New research by travel data specialists ForwardKeys has revealed that flight bookings to and from the UK have soared following the government’s announcement that COVID-19 testing would no longer be required for fully vaccinated travellers entering the UK.
The day after the announcement by UK Transport Secretary, Grant Shapps, which was made on 24th January, combined inbound and outbound flight bookings jumped to 84% of pre-pandemic (2019) levels, outbound to 106% and inbound to 47%.
This news followed a series of relaxations in rules affecting travel to the UK, each triggering bookings spikes.
On 5 January, the UK said that from Sunday 9 January, fully vaccinated travellers would be able to take a lateral flow instead of a PCR test on or before day two of their arrival in England. Ten days later, the Times newspaper issued a report (which was not denied) that travellers would be able to go on half-term holidays without taking COVID-19 tests on their return.
UK Outbound Tourism
Benchmarked against pre-pandemic levels, the five destinations for which bookings recovered most strongly in January, were: 1. Mexico, 72% up on 2019; 2. The Maldives, 54% up; 3. Greece, 22% up; 4. Cyprus, 20% up; 5. Barbados, 16% up.
The typical seasonality patterns have returned and are evident in the recent recovery, with peaks showing for the forthcoming half-term break in February and the Easter holiday period, when looking at flight tickets confirmed in January.
In relative terms, the demand to travel abroad during the extended holiday weekend to celebrate Queen Elizabeth’s Platinum Jubilee, in early June, is already 13% ahead of 2019.
The destinations which are doing best for the upcoming half-term break are now all ahead of where they were at the end of January 2019.
In the lead is Mexico, 68% ahead; it is followed by Pakistan, 60% ahead; The Maldives, 55% ahead; Barbados, 32% ahead; Qatar, 28% ahead; Bangladesh, 16% ahead; the UAE, 8% ahead and Portugal, 2% ahead.
“The list is dominated by long haul destinations, which offer beach holidays or have a relatively strong market for Visiting Friends and Relatives (VFR), such as Pakistan.
Bookings for Easter and summer holidays are relatively stronger than they are for the upcoming half-term break.
Benchmarked against the end of January 2019, half term bookings are 33% behind, whereas Easter bookings are 29% behind and summer is 16% behind.
Compared to this time last year, when the UK was in a state of limited lockdown, bookings are, unsurprisingly, much healthier, 59% ahead for Easter and 82% ahead for summer.
Currently, the top destinations for Easter are led by Cyprus, for which bookings are 68% ahead of 2019 levels. It is followed by Nigeria, 35% ahead, Mexico, 28% ahead, Greece, 26% ahead and Spain 5% ahead.

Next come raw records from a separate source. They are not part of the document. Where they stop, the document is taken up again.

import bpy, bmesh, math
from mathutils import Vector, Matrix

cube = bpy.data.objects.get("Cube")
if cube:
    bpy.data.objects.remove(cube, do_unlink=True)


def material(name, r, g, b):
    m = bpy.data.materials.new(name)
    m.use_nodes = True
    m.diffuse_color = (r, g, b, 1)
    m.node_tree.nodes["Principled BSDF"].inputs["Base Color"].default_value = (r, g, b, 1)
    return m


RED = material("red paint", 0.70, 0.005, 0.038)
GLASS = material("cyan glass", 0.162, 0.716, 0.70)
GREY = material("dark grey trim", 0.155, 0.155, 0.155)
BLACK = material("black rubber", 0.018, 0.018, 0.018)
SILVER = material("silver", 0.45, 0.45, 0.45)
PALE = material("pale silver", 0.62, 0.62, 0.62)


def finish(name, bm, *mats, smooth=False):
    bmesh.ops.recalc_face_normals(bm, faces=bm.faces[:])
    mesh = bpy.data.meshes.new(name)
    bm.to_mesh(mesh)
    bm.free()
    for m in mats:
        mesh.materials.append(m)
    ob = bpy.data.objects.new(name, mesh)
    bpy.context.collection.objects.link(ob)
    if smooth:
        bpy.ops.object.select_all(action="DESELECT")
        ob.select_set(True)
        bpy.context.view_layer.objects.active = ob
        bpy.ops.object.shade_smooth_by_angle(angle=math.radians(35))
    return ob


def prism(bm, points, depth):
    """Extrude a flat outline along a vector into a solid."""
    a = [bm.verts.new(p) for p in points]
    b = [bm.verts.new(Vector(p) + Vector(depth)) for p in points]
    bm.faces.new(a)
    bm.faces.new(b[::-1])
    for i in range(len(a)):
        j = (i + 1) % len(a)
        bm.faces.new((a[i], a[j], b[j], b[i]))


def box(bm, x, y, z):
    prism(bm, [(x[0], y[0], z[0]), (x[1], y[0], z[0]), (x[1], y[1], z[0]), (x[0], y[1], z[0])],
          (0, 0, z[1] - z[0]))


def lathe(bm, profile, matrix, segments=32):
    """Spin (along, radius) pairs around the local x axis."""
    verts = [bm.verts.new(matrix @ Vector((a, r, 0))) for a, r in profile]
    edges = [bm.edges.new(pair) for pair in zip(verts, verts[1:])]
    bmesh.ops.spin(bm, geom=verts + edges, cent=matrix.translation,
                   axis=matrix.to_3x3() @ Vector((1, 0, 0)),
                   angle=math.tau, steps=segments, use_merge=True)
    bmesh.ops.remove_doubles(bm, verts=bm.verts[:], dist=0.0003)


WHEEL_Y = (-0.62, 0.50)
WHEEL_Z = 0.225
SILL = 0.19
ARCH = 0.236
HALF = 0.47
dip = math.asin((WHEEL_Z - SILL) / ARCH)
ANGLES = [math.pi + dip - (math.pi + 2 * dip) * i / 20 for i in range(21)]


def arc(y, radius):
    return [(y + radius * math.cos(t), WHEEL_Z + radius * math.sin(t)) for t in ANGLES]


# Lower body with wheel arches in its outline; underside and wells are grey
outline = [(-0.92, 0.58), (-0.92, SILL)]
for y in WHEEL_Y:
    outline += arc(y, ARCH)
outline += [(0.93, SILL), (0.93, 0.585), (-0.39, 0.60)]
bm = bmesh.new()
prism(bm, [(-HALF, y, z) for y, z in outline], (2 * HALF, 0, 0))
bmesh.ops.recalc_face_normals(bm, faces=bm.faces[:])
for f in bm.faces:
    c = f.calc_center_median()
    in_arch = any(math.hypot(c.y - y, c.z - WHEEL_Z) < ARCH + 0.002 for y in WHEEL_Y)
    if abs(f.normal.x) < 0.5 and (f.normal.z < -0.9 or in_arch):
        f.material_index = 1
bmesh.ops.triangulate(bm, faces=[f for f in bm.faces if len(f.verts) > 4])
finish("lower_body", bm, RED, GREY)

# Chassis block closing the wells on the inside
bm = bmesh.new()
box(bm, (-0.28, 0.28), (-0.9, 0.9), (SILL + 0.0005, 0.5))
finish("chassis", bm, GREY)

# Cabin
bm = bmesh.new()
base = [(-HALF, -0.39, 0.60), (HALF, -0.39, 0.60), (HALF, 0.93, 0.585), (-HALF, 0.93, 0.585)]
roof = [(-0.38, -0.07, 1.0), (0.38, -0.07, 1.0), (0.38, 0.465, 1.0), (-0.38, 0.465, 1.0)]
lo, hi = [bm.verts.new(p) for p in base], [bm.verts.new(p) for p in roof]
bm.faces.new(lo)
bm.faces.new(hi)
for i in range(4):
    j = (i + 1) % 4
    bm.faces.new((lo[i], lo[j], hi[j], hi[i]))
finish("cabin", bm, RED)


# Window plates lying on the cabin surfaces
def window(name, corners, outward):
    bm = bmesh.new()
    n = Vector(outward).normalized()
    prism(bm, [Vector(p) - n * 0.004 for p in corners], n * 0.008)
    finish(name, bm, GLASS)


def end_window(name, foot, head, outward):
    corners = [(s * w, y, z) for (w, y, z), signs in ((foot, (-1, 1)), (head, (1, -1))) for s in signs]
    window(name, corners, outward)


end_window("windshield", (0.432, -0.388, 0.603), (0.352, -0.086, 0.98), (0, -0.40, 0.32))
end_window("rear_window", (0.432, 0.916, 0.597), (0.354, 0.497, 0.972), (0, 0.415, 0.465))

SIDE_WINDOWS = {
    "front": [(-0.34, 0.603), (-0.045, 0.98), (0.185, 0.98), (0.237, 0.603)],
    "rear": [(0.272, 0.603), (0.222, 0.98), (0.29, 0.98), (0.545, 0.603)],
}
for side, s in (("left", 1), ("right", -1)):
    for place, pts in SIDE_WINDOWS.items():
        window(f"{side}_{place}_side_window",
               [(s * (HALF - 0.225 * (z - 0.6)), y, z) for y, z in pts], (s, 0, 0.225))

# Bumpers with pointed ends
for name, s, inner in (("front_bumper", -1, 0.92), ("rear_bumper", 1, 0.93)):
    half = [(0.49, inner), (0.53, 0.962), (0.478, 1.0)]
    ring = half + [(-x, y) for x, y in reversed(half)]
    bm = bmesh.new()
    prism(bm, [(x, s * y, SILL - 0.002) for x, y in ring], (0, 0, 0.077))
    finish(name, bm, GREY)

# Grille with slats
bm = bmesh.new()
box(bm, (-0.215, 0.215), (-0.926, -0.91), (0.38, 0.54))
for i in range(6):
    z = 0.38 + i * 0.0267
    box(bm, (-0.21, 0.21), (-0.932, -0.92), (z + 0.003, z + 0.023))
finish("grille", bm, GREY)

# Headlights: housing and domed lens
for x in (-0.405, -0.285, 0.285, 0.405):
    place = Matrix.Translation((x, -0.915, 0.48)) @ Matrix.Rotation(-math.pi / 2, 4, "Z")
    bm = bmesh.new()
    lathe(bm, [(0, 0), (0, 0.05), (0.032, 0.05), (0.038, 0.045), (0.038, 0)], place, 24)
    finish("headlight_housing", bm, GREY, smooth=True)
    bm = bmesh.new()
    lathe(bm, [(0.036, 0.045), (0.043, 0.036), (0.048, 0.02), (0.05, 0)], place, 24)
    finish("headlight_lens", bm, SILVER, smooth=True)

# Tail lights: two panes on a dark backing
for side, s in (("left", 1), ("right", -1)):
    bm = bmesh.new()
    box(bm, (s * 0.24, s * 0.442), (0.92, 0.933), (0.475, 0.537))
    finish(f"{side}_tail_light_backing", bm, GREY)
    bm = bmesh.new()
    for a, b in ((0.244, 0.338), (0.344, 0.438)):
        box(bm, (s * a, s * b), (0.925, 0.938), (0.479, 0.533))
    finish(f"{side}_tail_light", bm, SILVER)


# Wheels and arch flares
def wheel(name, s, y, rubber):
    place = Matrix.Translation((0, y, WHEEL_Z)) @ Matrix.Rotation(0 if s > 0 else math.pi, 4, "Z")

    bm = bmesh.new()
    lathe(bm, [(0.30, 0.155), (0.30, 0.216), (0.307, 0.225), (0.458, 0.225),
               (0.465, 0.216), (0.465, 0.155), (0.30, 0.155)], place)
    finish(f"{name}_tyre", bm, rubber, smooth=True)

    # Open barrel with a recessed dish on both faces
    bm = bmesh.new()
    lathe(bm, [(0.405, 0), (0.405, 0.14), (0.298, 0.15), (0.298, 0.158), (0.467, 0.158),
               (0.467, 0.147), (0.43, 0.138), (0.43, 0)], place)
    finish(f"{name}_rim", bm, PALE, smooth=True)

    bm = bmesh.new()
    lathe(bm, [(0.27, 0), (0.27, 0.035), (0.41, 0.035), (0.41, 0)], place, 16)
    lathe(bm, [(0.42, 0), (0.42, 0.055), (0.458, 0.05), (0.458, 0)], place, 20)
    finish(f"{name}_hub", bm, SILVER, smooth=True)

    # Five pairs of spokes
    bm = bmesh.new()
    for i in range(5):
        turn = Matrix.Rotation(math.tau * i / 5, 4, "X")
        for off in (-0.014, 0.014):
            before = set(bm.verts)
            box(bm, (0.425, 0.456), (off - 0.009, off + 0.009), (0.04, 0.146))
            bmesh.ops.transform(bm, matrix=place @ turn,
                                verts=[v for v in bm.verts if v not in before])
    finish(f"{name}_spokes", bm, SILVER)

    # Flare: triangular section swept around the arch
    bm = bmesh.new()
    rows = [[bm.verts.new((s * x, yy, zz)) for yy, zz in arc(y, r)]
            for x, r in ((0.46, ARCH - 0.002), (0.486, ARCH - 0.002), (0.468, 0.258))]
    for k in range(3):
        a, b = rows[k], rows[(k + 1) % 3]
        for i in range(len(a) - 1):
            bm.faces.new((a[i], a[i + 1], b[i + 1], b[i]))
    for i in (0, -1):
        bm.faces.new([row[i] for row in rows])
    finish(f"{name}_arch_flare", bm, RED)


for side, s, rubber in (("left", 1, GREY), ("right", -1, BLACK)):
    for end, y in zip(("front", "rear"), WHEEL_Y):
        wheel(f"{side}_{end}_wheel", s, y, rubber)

UK Inbound Tourism
The recent surge in outbound bookings has been closely followed by a modest revival in inbound demand.

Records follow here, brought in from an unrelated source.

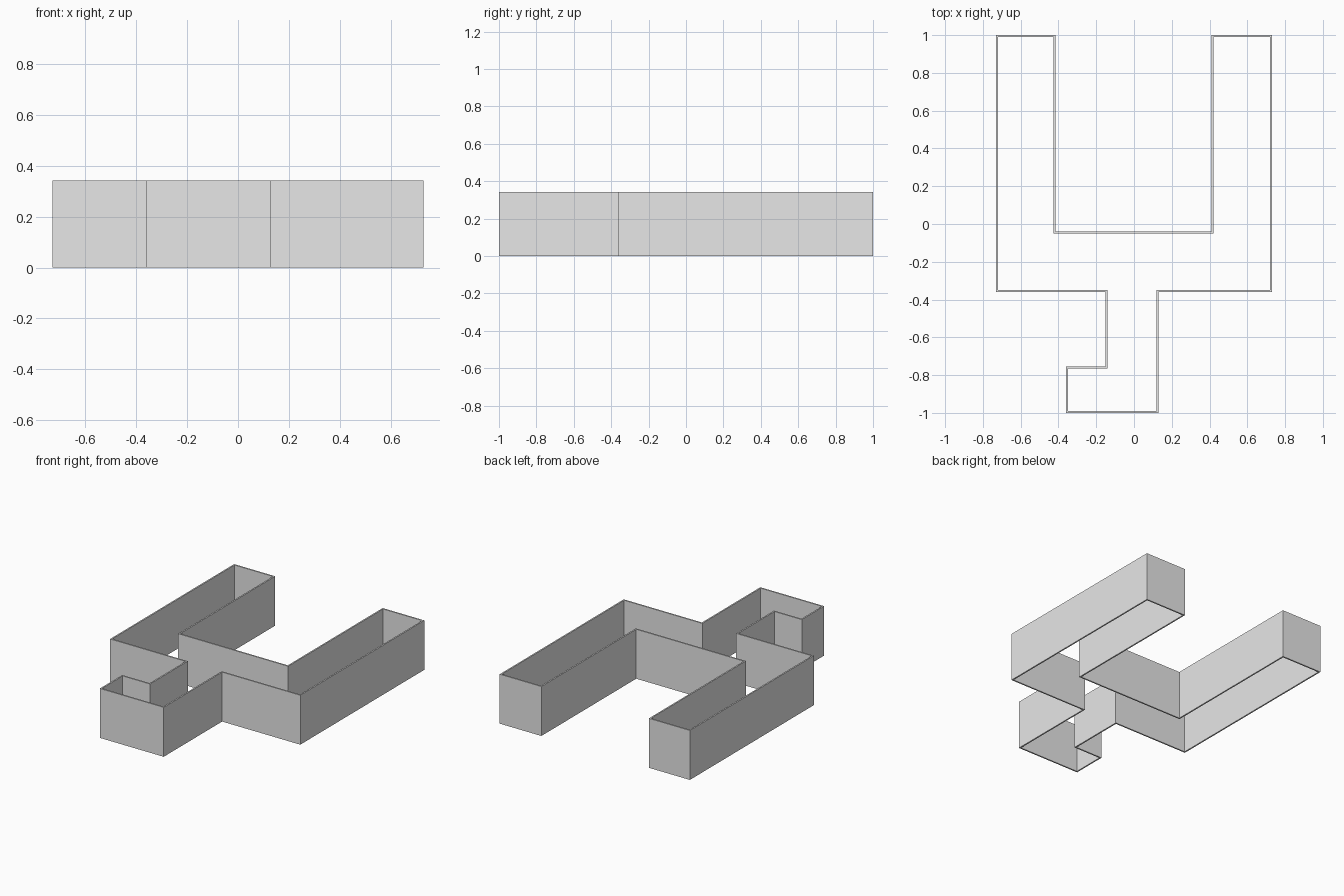
import bpy
import bmesh

HEIGHT = 0.343
THICKNESS = 0.01

cube = bpy.data.objects.get("Cube")
if cube:
    bpy.data.objects.remove(cube, do_unlink=True)

# Plain grey wall colour
grey = bpy.data.materials.new("wall_grey")
grey.use_nodes = True
colour = (0.8, 0.8, 0.8, 1)
grey.diffuse_color = colour
grey.node_tree.nodes["Principled BSDF"].inputs["Base Color"].default_value = colour

# Outer footprint, counter-clockwise: entrance wing, main block, two rear arms
footprint = [
    (-0.36, -1), (0.13, -1), (0.13, -0.36), (0.73, -0.36),
    (0.73, 1), (0.41, 1), (0.41, -0.04), (-0.415, -0.04),
    (-0.415, 1), (-0.73, 1), (-0.73, -0.36), (-0.15, -0.36),
    (-0.15, -0.755), (-0.36, -0.755),
]

# Raise the footprint into a continuous ring of walls, open above and below
bm = bmesh.new()
low = [bm.verts.new((x, y, 0)) for x, y in footprint]
high = [bm.verts.new((x, y, HEIGHT)) for x, y in footprint]
for i in range(len(low)):
    j = (i + 1) % len(low)
    bm.faces.new((low[i], low[j], high[j], high[i]))
mesh = bpy.data.meshes.new("building_walls")
bm.to_mesh(mesh)
bm.free()
mesh.materials.append(grey)
walls = bpy.data.objects.new("building_walls", mesh)
bpy.context.collection.objects.link(walls)

# Thin wall thickness, grown inward from the outer face
solid = walls.modifiers.new("wall_thickness", "SOLIDIFY")
solid.thickness = THICKNESS
solid.offset = -1
solid.use_even_offset = True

As of 31 January, the strongest origin markets (measured by flight tickets issued) were led by Nigeria at 73% of pre-pandemic (2019) levels. It was followed by Ireland, 47%; 3. The U.S.A, 47%; 4. Brazil, 47%; 5. Saudi Arabia, 45%; 6. the UAE, 44%; 7. South Africa, 40%; 8. Spain, 40%; 9. Kuwait, 37% and 10. Sweden, 36%.
Olivier Ponti, VP of Insights at ForwardKeys, said: “Chocks away!”, a term used by WW2 pilots to remove the blocks in front of their undercarriage so they could take off, is the ideal metaphor to describe what’s happening right now in the market for travel to and from the UK. By withdrawing the impediment of testing and the risk of quarantine for fully vaccinated travellers, flight bookings are surging ahead.”
“What I find particularly interesting is the continued dominance of classic sea and sun destinations. A clear sign that the pandemic is still very much with us is the absence of a revival in city tourism or travel to airports strongly associated with skiing. However, if we see Continental European countries relaxing their travel restrictions in the way the UK has just done, I expect to see a flood of holiday bookings that could exceed pre-pandemic levels, thanks to a release of the huge pent-up demand.”